As Barbados and other Caribbean countries look to Africa to diversify their tourism business, Minister of Tourism and International Transport Senator Lisa Cummins has thrown out a challenge to the Caribbean Tourism Organisation (CTO) to establish a presence on the continent to better help its member states.
Cummins also outlined plans that are being developed for Barbados and some African countries to start moving people and cargo across the Atlantic.
Cummins, who is the outgoing Chairman of CTO, said she believed the time had come for that member organisation to set up a presence in Africa in an effort to better help Caribbean destinations gain access to African markets.
“I believe that the time has come for the CTO to take the opportunity to go as a first mover into the emerging markets and to represent our countries in those markets where we do not have an existing presence,” she proposed.
“I believe this is the time for the CTO and potentially African Exim Bank and the various tourist boards across Africa, to collaborate, and the CTO may need to have for the first time, an established office based in Africa, that focuses on white labelling the entire Caribbean,” said Cummins.
Taking part in a panel discussion on day two of the three-day AfriCaribbean Trade and Investment Forum 2022, which is being held at the Lloyd Erskine Sandiford Centre, Senator Cummins noted that while several attempts have been made over the years without the desired results, she was satisfied that Barbados has now identified “points of reference” as the starting points to originate airlift.
“We have started conversations with [RwandAir], we have started conversations with Ethiopian Airways and we have had conversations with Etihad [Airways] as well and we have also had discussions with Kenya Airways,” said Cummins.
“We have already signed air services agreements with Kenya and Ghana. We should be signing further air services agreements with our partners as we move forward, and that in itself will then lend to negotiations with our commercial partners,” she said.
However, acknowledging that there would need to be demand for the airlines to travel between Africa and the Caribbean, Cummins said discussions around trade and investment were critical.

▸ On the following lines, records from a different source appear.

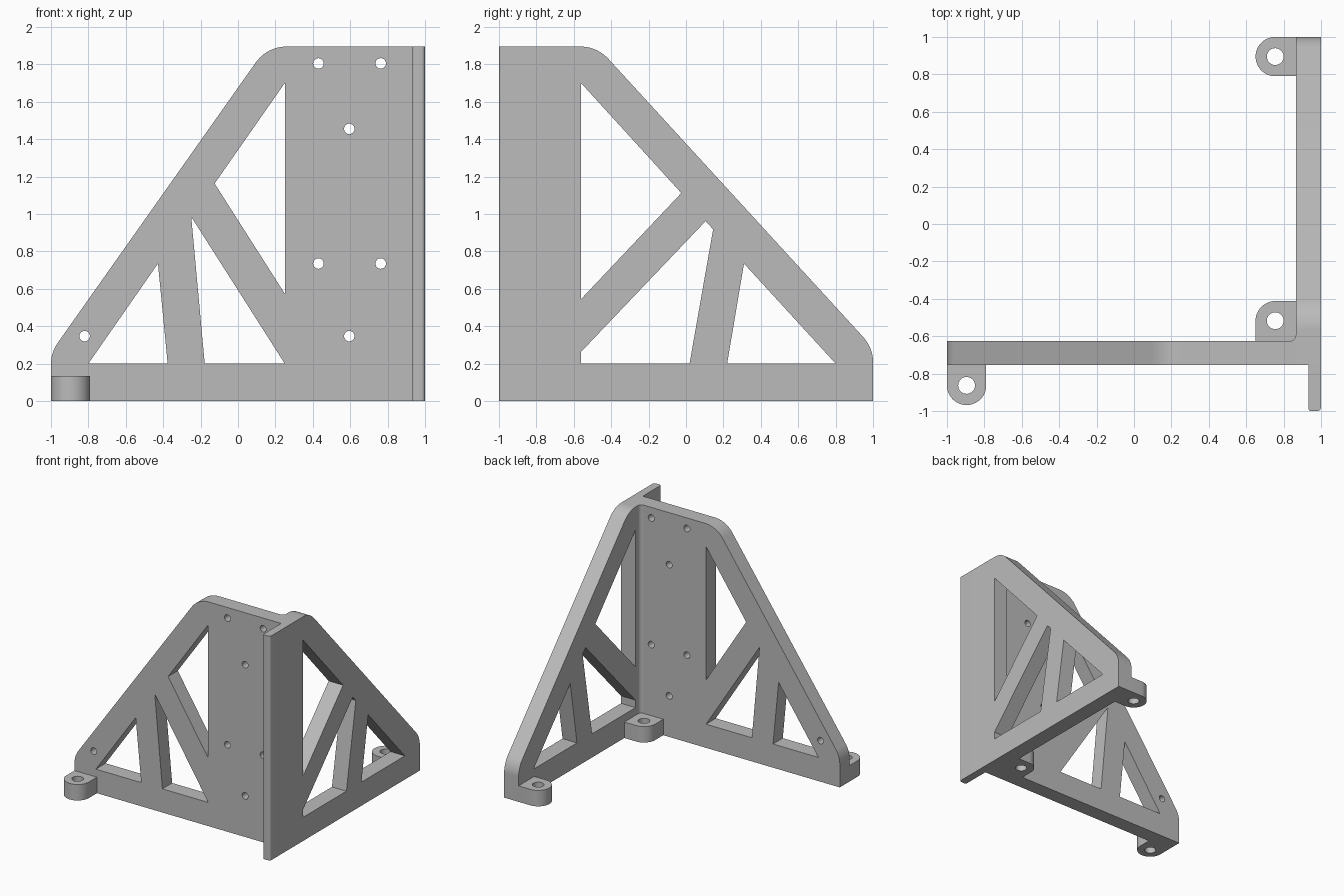
import bpy, bmesh, math
from mathutils import Vector, Matrix

cube = bpy.data.objects.get("Cube")
if cube:
    bpy.data.objects.remove(cube, do_unlink=True)

grey = bpy.data.materials.new("mid grey")
grey.use_nodes = True
GREY = (0.5, 0.5, 0.5, 1)
grey.diffuse_color = GREY
grey.node_tree.nodes["Principled BSDF"].inputs["Base Color"].default_value = GREY

# Columns map profile u, profile v and depth to world axes
FRONT = Matrix(((1, 0, 0), (0, 0, 1), (0, 1, 0)))
SIDE = Matrix(((0, 0, 1), (1, 0, 0), (0, 1, 0)))
PLAN = Matrix.Identity(3)


def outline(corners, steps=12):
    """Polygon whose corners (u, v, optional radius) are rounded by arcs."""
    pts = []
    n = len(corners)
    for i, c in enumerate(corners):
        p = Vector(c[:2])
        r = c[2] if len(c) > 2 else 0
        if not r:
            pts.append(p)
            continue
        a = (Vector(corners[i - 1][:2]) - p).normalized()
        b = (Vector(corners[(i + 1) % n][:2]) - p).normalized()
        half = a.angle(b) / 2
        centre = p + (a + b).normalized() * r / math.sin(half)
        start = p + a * r / math.tan(half) - centre
        sweep = start.angle_signed(p + b * r / math.tan(half) - centre)
        for k in range(steps + 1):
            pts.append(centre + Matrix.Rotation(-sweep * k / steps, 2) @ start)
    return [p for i, p in enumerate(pts) if (p - pts[i - 1]).length > 1e-5]


def circle(u, v, r, n=32):
    return [Vector((u + r * math.cos(math.tau * k / n),
                    v + r * math.sin(math.tau * k / n))) for k in range(n)]


def prism(name, axes, loops, lo, hi):
    """Extrude an outline with holes (first loop outside) from lo to hi."""
    bm = bmesh.new()
    edges = []
    for loop in loops:
        vs = [bm.verts.new(axes @ Vector((p.x, p.y, lo))) for p in loop]
        edges += [bm.edges.new((vs[i - 1], vs[i])) for i in range(len(vs))]
    bmesh.ops.triangle_fill(bm, edges=edges, use_beauty=True, use_dissolve=False)
    new = bmesh.ops.extrude_face_region(bm, geom=bm.faces[:], use_keep_orig=True)["geom"]
    bmesh.ops.translate(bm, vec=axes @ Vector((0, 0, hi - lo)),
                        verts=[g for g in new if isinstance(g, bmesh.types.BMVert)])
    bmesh.ops.recalc_face_normals(bm, faces=bm.faces[:])
    mesh = bpy.data.meshes.new(name)
    bm.to_mesh(mesh)
    bm.free()
    mesh.materials.append(grey)
    obj = bpy.data.objects.new(name, mesh)
    bpy.context.collection.objects.link(obj)
    bpy.ops.object.select_all(action="DESELECT")
    obj.select_set(True)
    bpy.context.view_layer.objects.active = obj
    bpy.ops.object.shade_smooth_by_angle(angle=math.radians(30))
    return obj


H, FLOOR, R = 1.895, 0.2, 0.2        # height, window sill, outline rounding
OUT, IN = -0.755, -0.625             # front plate faces
WALL = 0.865                         # inner face of side plate

# Front truss plate with mounting holes
front = [outline([(-1, 0), (WALL, 0), (WALL, H), (0.155, H, R), (-1, 0.26, R)]),
         outline([(0.25, 1.7), (-0.125, 1.163), (0.25, 0.574)]),
         outline([(-0.25, 0.985), (-0.178, FLOOR), (0.25, FLOOR)]),
         outline([(-0.428, 0.735), (-0.376, FLOOR), (-0.8, FLOOR)])]
bolts = [(0.43, 1.805), (0.763, 1.805), (0.595, 1.455), (0.43, 0.735),
         (0.763, 0.735), (0.595, 0.347), (-0.82, 0.347)]
front += [circle(u, v, 0.028) for u, v in bolts]
prism("front_plate", FRONT, front, OUT, IN)

# Side truss plate
side = [outline([(OUT, 0), (1, 0), (1, 0.285, R), (-0.475, H, R), (OUT, H)]),
        outline([(-0.561, 1.7), (-0.025, 1.112), (-0.561, 0.545)]),
        outline([(0.105, 0.962), (0.145, 0.918), (0.019, FLOOR),
                 (-0.561, FLOOR), (-0.561, 0.263)]),
        outline([(0.31, 0.735), (0.22, FLOOR), (0.8, FLOOR)])]
prism("side_plate", SIDE, side, WALL, 1)

# Thin flange continuing the side plate forward
prism("front_flange", PLAN,
      [outline([(0.932, -1, 0.015), (1, -1, 0.02), (1, OUT), (0.932, OUT)])], 0, H)

# Fillet in the inner corner
f = 0.03
arc = [Vector((WALL - f + f * math.sin(t), IN + f - f * math.cos(t)))
       for t in (math.pi / 2 * k / 8 for k in range(9))]
prism("corner_fillet", PLAN, [[Vector((WALL, IN))] + arc], 0, H)

# Bolt-down feet
r = 0.105
feet = {
    "front_foot": ([(-1, OUT), (-1, -0.968, r), (-0.79, -0.968, r), (-0.79, OUT)],
                   (-0.895, -0.863)),
    "corner_foot": ([(0.65, IN), (WALL, IN), (WALL, -0.412), (0.65, -0.412, r)],
                    (0.755, -0.517)),
    "back_foot": ([(WALL, 0.79), (WALL, 1), (0.65, 1, r), (0.65, 0.79, r)],
                  (0.755, 0.895)),
}
for name, (corners, hole) in feet.items():
    prism(name, PLAN, [outline(corners), circle(*hole, 0.045)], 0, 0.135)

“I am expecting that the collaboration between our countries and our region in the coming weeks, coming out of this conference, and with the support of the Africa Export-Import Bank, will lend itself to a platform that will allow for trade to increase between our two regions, business travel to be increased and those things, when combined, will create the commercial case for airlift and for airlines to be able to say ‘we are willing to fly a 133-seater plane across the Atlantic from an African jurisdiction and potentially onwards to the United States so that we have a strong commercial basis on which we can proceed,” she explained.
Cummins was one of the panellists presenting under the theme One People, One Destiny: Uniting and Reimagining Our Future. The panel was examining the topic Improving Logistics Between Africa and the Caribbean for the Promotion of Tourism, Trade, Telecommunications and Investment, as airlink took centre-stage at the conference.
The Government senator explained that a CTO collaboration could then be followed by the sharing of experiences from “dedicated tourist boards” in an effort to “build that traffic and commercial case” to support airlift.
“That has to be a thrust that potentially we can agree on coming out of a forum such as this,” she said.
Acting Secretary General of the CTO Neil Walters said some Caribbean countries already have links with African nations as a result of investment, trade and culture-sharing, but said the CTO has always seen Africa as a region in which the entire Caribbean can expand.
“Of course, as a membership organisation it depends on the membership but we always put it out there as almost an untapped source of people to be able to fill in the gaps, not only in terms of the seasons but in terms of diversifying individual tourism sectors,” said Walters.
“That will continue. Of course, the pandemic put a little stymie to that but the intention is to go back to looking at what we still see as an emerging market and a market that has a significant potential for growth,” he added. (MM)